• [WHAT THE TASK REQUIRES]
Collect the lines of the entries where "inputs" shows up.

Saved entries:

##############################

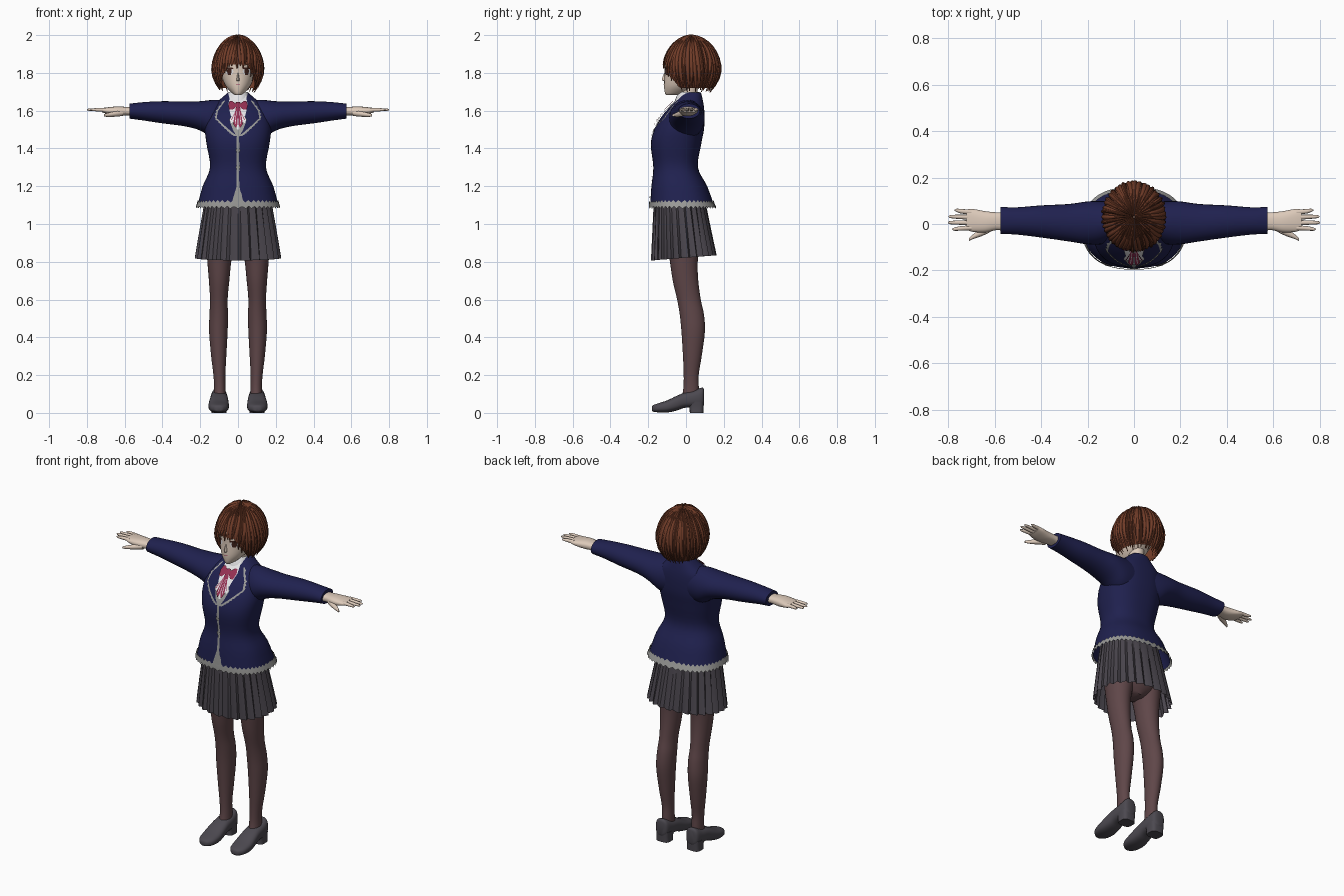
import bpy, bmesh, math, random
from mathutils import Vector

random.seed(4)
if "Cube" in bpy.data.objects:
    bpy.data.objects.remove(bpy.data.objects["Cube"])


def material(name, r, g, b):
    m = bpy.data.materials.new(name)
    m.use_nodes = True
    m.diffuse_color = (r, g, b, 1)
    bsdf = m.node_tree.nodes["Principled BSDF"]
    bsdf.inputs["Base Color"].default_value = (r, g, b, 1)
    bsdf.inputs["Roughness"].default_value = 0.8
    return m


SKIN = material("skin", 0.72, 0.59, 0.49)
HAIR = material("brown_hair", 0.165, 0.045, 0.021)
DARK = material("dark_brown", 0.05, 0.016, 0.011)
NAVY = material("navy_cloth", 0.014, 0.015, 0.078)
GREY = material("grey_trim", 0.32, 0.32, 0.31)
SKIRT = material("charcoal_cloth", 0.068, 0.06, 0.074)
TIGHTS = material("plum_tights", 0.115, 0.062, 0.066)
SHOE = material("shoe_leather", 0.072, 0.066, 0.08)
WHITE = material("white_cloth", 0.8, 0.8, 0.82)
RED = material("ribbon_red", 0.3, 0.03, 0.085)


def finish(name, grids, mat, mirror=False, angle=45):
    """Make objects from grids: (rings of points, closed around, capped ends)."""
    for side in ((1, -1) if mirror else (1,)):
        bm = bmesh.new()
        for rings, closed, cap in grids:
            vs = [[bm.verts.new((p[0] * side, p[1], p[2])) for p in r] for r in rings]
            n = len(vs[0])
            for a, b in zip(vs, vs[1:]):
                for i in range(n if closed else n - 1):
                    j = (i + 1) % n
                    bm.faces.new((a[i], a[j], b[j], b[i]))
            if cap:
                bm.faces.new(vs[0])
                bm.faces.new(vs[-1][::-1])
        bmesh.ops.recalc_face_normals(bm, faces=bm.faces)
        if not grids[0][1]:  # plates face the front
            for f in bm.faces:
                f.normal_update()
                if f.normal.y > 0:
                    f.normal_flip()
        label = name if not mirror else ("left_" if side > 0 else "right_") + name
        me = bpy.data.meshes.new(label)
        bm.to_mesh(me)
        bm.free()
        me.materials.append(mat)
        ob = bpy.data.objects.new(label, me)
        bpy.context.collection.objects.link(ob)
        bpy.ops.object.select_all(action='DESELECT')
        ob.select_set(True)
        bpy.context.view_layer.objects.active = ob
        bpy.ops.object.shade_smooth_by_angle(angle=math.radians(angle))


def smooth(rows, sub=4):
    """Catmull-Rom interpolation of profile rows."""
    out = []
    for i in range(len(rows) - 1):
        a, b, c, d = rows[max(i - 1, 0)], rows[i], rows[i + 1], rows[min(i + 2, len(rows) - 1)]
        for k in range(sub):
            t = k / sub
            out.append([0.5 * (2 * q + (r - p) * t + (2 * p - 5 * q + 4 * r - s) * t * t
                               + (3 * q - p - 3 * r + s) * t ** 3) for p, q, r, s in zip(a, b, c, d)])
    return out + [list(rows[-1])]


def power(c, e):
    return math.copysign(abs(c) ** (2 / e), c)


def rings_of(rows, axis, e, n):
    rings = []
    for t, u0, u1, v0, v1 in rows:
        ring = []
        for i in range(n):
            a = math.tau * i / n
            u = (u0 + u1) / 2 + (u1 - u0) / 2 * power(math.cos(a), e)
            v = (v0 + v1) / 2 + (v1 - v0) / 2 * power(math.sin(a), e)
            ring.append({'x': (t, u, v), 'y': (u, t, v), 'z': (u, v, t)}[axis])
        rings.append(ring)
    return rings


def loft(name, rows, axis, mat, e=2, n=28, cap=True, mirror=False, sub=4):
    finish(name, [(rings_of(smooth(rows, sub), axis, e, n), True, cap)], mat, mirror)


def sym(rows):
    """Rows symmetric in x: (z, half width, y front, y back)."""
    return [(z, -h, h, a, b) for z, h, a, b in rows]


def front_y(body, x, z, e):
    rows = sorted(smooth(body, 6))
    z = min(max(z, rows[0][0]), rows[-1][0])
    for p, q in zip(rows, rows[1:]):
        if p[0] <= z <= q[0]:
            t = (z - p[0]) / max(q[0] - p[0], 1e-6)
            _, _, h, a, b = [i + (j - i) * t for i, j in zip(p, q)]
            return (a + b) / 2 - (b - a) / 2 * max(0, 1 - min(abs(x) / h, 1) ** e) ** (1 / e)


def plate(name, body, e, rows, mat, lift=0.004, mirror=False, jag=0, steps=5):
    """Thin strip laid on the front of a body; rows are (z, x0, x1)."""
    grid = []
    for i in range((len(rows) - 1) * steps + 1):
        k = min(i // steps, len(rows) - 2)
        t = i / steps - k
        z, x0, x1 = [p + (q - p) * t for p, q in zip(rows[k], rows[k + 1])]
        x1 += jag * (i % 2)
        xs = [x0 + (x1 - x0) * j / 6 for j in range(7)]
        grid.append([(x, front_y(body, x, z, e) - lift, z) for x in xs])
    finish(name, [(grid, False, False)], mat, mirror)


# Jacket body and sleeves
TORSO = sym([(1.095, .215, -.19, .15), (1.2, .187, -.183, .112), (1.3, .148, -.173, .063),
             (1.42, .166, -.186, .08), (1.5, .175, -.168, .095), (1.57, .165, -.128, .098),
             (1.62, .145, -.085, .095), (1.66, .095, -.045, .088), (1.695, .055, -.02, .08)])
loft("jacket_body", TORSO, 'z', NAVY, e=2.4, n=48, cap=False)
loft("sleeve", [(.06, -.05, .09, 1.46, 1.655), (.13, -.085, .098, 1.455, 1.657), (.2, -.087, .097, 1.495, 1.65),
                (.28, -.075, .086, 1.517, 1.648), (.4, -.058, .08, 1.533, 1.65),
                (.5, -.046, .072, 1.548, 1.645), (.575, -.042, .073, 1.558, 1.637)],
     'x', NAVY, mirror=True)

# Jagged trim around the jacket hem
hem = []
for z, grow in ((1.118, .004), (1.1, .006), (1.085, .006)):
    row = sym([(z, .215 + grow - (z - 1.095) * .26, -.19 - grow, .15 + grow - (z - 1.095) * .35)])
    ring = rings_of(row, 'z', 2.4, 96)[0]
    hem.append([(x, y, z + (0.009 if i % 2 else -.004) * (z != 1.1)) for i, (x, y, _) in enumerate(ring)])
finish("hem_trim", [(hem, True, False)], GREY)

# Shirt front, lapel trim, placket and buttons
plate("lapel_lining", TORSO, 2.4, [(1.55, -.045, .045), (1.5, -.028, .028), (1.455, -.002, .002)], GREY, .004)
plate("shirt_front", TORSO, 2.4, [(1.685, -.04, .04), (1.63, -.052, .052), (1.56, -.035, .035),
                                  (1.5, -.004, .004)], WHITE, .007)
plate("lapel_trim", TORSO, 2.4, [(1.655, .066, .072), (1.6, .105, .112), (1.56, .113, .12), (1.52, .07, .082),
                                 (1.485, .03, .045), (1.465, .002, .018)], GREY, .005, True, .006)
plate("placket", TORSO, 2.4, [(1.46, -.007, .005), (1.2, -.007, .005), (1.09, -.04, .036)], GREY, .005, jag=.003)
for z in (1.3, 1.39):
    plate("button", TORSO, 2.4, [(z + .015, -.004, .004), (z, -.013, .013), (z - .015, -.004, .004)], GREY, .008)

# Ribbon with striped tails
plate("bow_loop", TORSO, 2.4, [(1.65, .03, .045), (1.63, .0, .052), (1.605, .028, .046)], RED, .017, True)
plate("bow_knot", TORSO, 2.4, [(1.645, -.012, .012), (1.61, -.01, .01)], RED, .021)
plate("outer_tail", TORSO, 2.4, [(1.615, .002, .014), (1.55, .018, .046), (1.535, .034, .037)], WHITE, .011, True)
plate("inner_tail", TORSO, 2.4, [(1.615, .0, .012), (1.53, .002, .026), (1.51, .009, .013)], RED, .014, True)
plate("tail_stripe", TORSO, 2.4, [(1.6, .007, .009), (1.53, .013, .017)], WHITE, .017, True)
plate("edge_stripe", TORSO, 2.4, [(1.6, .011, .013), (1.55, .033, .038)], RED, .016, True)

# Neck and shirt collar
loft("neck", sym([(1.6, .045, -.03, .06), (1.66, .04, -.028, .058), (1.74, .042, -.035, .065)]), 'z', SKIN)
loft("shirt_collar", sym([(1.645, .07, -.062, .075), (1.675, .06, -.05, .073), (1.7, .052, -.034, .072)]),
     'z', WHITE, cap=False)

# Head and face
HEAD = sym([(1.682, .014, -.104, -.06), (1.695, .034, -.112, .0), (1.735, .068, -.116, .06), (1.8, .092, -.113, .12),
            (1.87, .096, -.112, .145), (1.93, .08, -.085, .13), (1.97, .03, -.02, .08)])
loft("head", HEAD, 'z', SKIN)
loft("nose", sym([(1.758, .008, -.122, -.1), (1.765, .008, -.128, -.1), (1.8, .003, -.115, -.1)]), 'z', SKIN, n=8)
plate("eye_white", HEAD, 2, [(1.822, .03, .062), (1.806, .024, .066), (1.79, .034, .058)], WHITE, .002, True)
plate("iris", HEAD, 2, [(1.824, .036, .056), (1.806, .034, .058), (1.79, .038, .054)], DARK, .004, True)
plate("eyelash", HEAD, 2, [(1.829, .032, .062), (1.821, .024, .07)], DARK, .005, True)
plate("mouth", HEAD, 2, [(1.7385, -.014, .014), (1.7355, -.009, .009)], RED, .002)


# Bobbed hair: an inner cap covered with tapered locks
def hair_end(a):
    k = min(max((abs(a) - .38) / .62, 0), 1)
    return 1.835 - .125 * k


def hair_point(a, s, lift):
    th, quarter = s / .18, .18 * math.pi / 2
    if s < quarter:
        f, z, up = math.sin(th), 1.82 + .17 * math.cos(th), math.cos(th)
    else:
        d = s - quarter
        f, z, up = 1 - .28 * (d / .11) ** 2, 1.82 - d, 0
    return Vector((math.sin(a) * (.132 * f + lift * (1 - up)), .03 - math.cos(a) * (.149 * f + lift * (1 - up)),
                   z + lift * up)), f


def hair_length(z):
    quarter = .18 * math.pi / 2
    return quarter + 1.82 - z if z < 1.82 else .18 * math.acos((z - 1.82) / .17)


cap_rings = []
for i in range(13):
    ring = []
    for j in range(64):
        a = math.tau * j / 64 - math.pi
        ring.append(hair_point(a, .003 + hair_length(hair_end(a) + .012) * i / 12, -.001)[0])
    cap_rings.append(ring)
finish("hair_cap", [(cap_rings, True, False)], HAIR)

locks, count = [], 46
for i in range(count):
    a = math.tau * (i + .5) / count - math.pi
    length = hair_length(hair_end(a) + random.uniform(-.014, .012))
    bend, thick = random.uniform(-.09, .09), random.uniform(.008, .014)
    rings = []
    for k in range(12):
        u = k / 11
        b = a + bend * math.sin(u * 4)
        p, f = hair_point(b, .006 + (length - .006) * u, 0)
        out, _ = hair_point(b, .006 + (length - .006) * u, thick)
        n = (out - p) * (1 - .7 * u ** 5)
        side = Vector((math.cos(b), math.sin(b), 0)) * (math.pi * .15 * f / count * 1.05 * (1 - .85 * u ** 6) + .0008)
        rings.append([p - side, p - side * .5 + n * .8, p + n, p + side * .5 + n * .8, p + side, p - n * .3])
    locks.append((rings, True, True))
finish("hair_locks", locks, HAIR, angle=35)
partings = [([[hair_point(a + w, .02 + (hair_length(hair_end(a)) - .03) * k / 9, .004)[0] for w in (-.012, 0, .012)]
              for k in range(10)], True, False) for a in [math.tau * i / count - math.pi for i in range(count)]]
finish("hair_partings", partings, DARK)

# Hands
loft("palm", [(.55, -.032, .05, 1.572, 1.618), (.59, -.026, .05, 1.575, 1.62), (.64, -.036, .055, 1.572, 1.622),
              (.69, -.034, .064, 1.582, 1.618), (.72, -.026, .063, 1.592, 1.614)], 'x', SKIN, e=2.4, mirror=True)
for finger, y, tip, slant in (("index_finger", -.016, .782, -.006), ("middle_finger", .006, .8, 0),
                              ("ring_finger", .029, .797, .003), ("little_finger", .051, .772, .008)):
    loft(finger, [(.7, y - .011, y + .011, 1.594, 1.615), (.745, y + slant / 2 - .0095, y + slant / 2 + .0095, 1.596, 1.614),
                  (tip - .01, y + slant - .007, y + slant + .007, 1.599, 1.611),
                  (tip, y + slant - .002, y + slant + .002, 1.603, 1.608)], 'x', SKIN, n=10, mirror=True)
loft("thumb", [(.61, -.03, .0, 1.572, 1.604), (.65, -.05, -.015, 1.568, 1.597), (.69, -.064, -.043, 1.567, 1.588),
               (.71, -.073, -.062, 1.57, 1.582)], 'x', SKIN, n=12, mirror=True)

# Pleated skirt, open underneath
pleats, rings = 26, []
for k in range(7):
    t = k / 6
    row = sym([(0, .155 + .063 * t ** .8, -.165 - .012 * t, .085 + .068 * t)])
    ring = []
    for i, (x, y, _) in enumerate(rings_of(row, 'z', 2.2, pleats * 4)[0]):
        g = 1 + (.0, .035, .055, -.035)[i % 4] * (.25 + .75 * t)
        ring.append((x * g, -.02 + (y + .02) * g, 1.2 - t * (.38 - .08 * (y + .02))))
    rings.append(ring)
finish("pleated_skirt", [(rings, True, False)], SKIRT, angle=25)

# Hips and legs in tights
loft("hips", sym([(.84, .04, -.05, .05), (.9, .14, -.1, .085), (1.0, .155, -.125, .09), (1.1, .14, -.12, .07)]), 'z', TIGHTS)
loft("leg", [(1.0, .015, .16, -.1, .085), (.9, .02, .168, -.1, .075), (.8, .036, .162, -.085, .062),
             (.7, .046, .154, -.07, .065), (.6, .055, .148, -.047, .078), (.52, .053, .151, -.033, .095),
             (.43, .055, .153, -.024, .1), (.3, .062, .142, -.016, .083), (.2, .067, .13, -.012, .067),
             (.13, .066, .127, -.014, .068), (.07, .065, .13, -.025, .07)], 'z', TIGHTS, mirror=True)

# Shoes with a separate heel
loft("shoe", [(.096, .08, .12, .045, .122), (.085, .062, .138, .032, .134), (.04, .055, .145, .03, .118),
              (-.01, .053, .148, .026, .106), (-.05, .05, .153, .012, .09), (-.1, .048, .156, .002, .066),
              (-.15, .056, .148, .003, .05), (-.175, .076, .128, .007, .04), (-.181, .092, .112, .012, .028)],
     'y', SHOE, e=2.6, mirror=True)
loft("shoe_heel", [(0, .06, .14, .02, .092), (.03, .06, .14, .018, .093), (.06, .057, .143, .01, .094)],
     'z', SHOE, e=3.5, mirror=True)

##############################

• [TASK OUTPUT]
    bsdf.inputs["Base Color"].default_value = (r, g, b, 1)
    bsdf.inputs["Roughness"].default_value = 0.8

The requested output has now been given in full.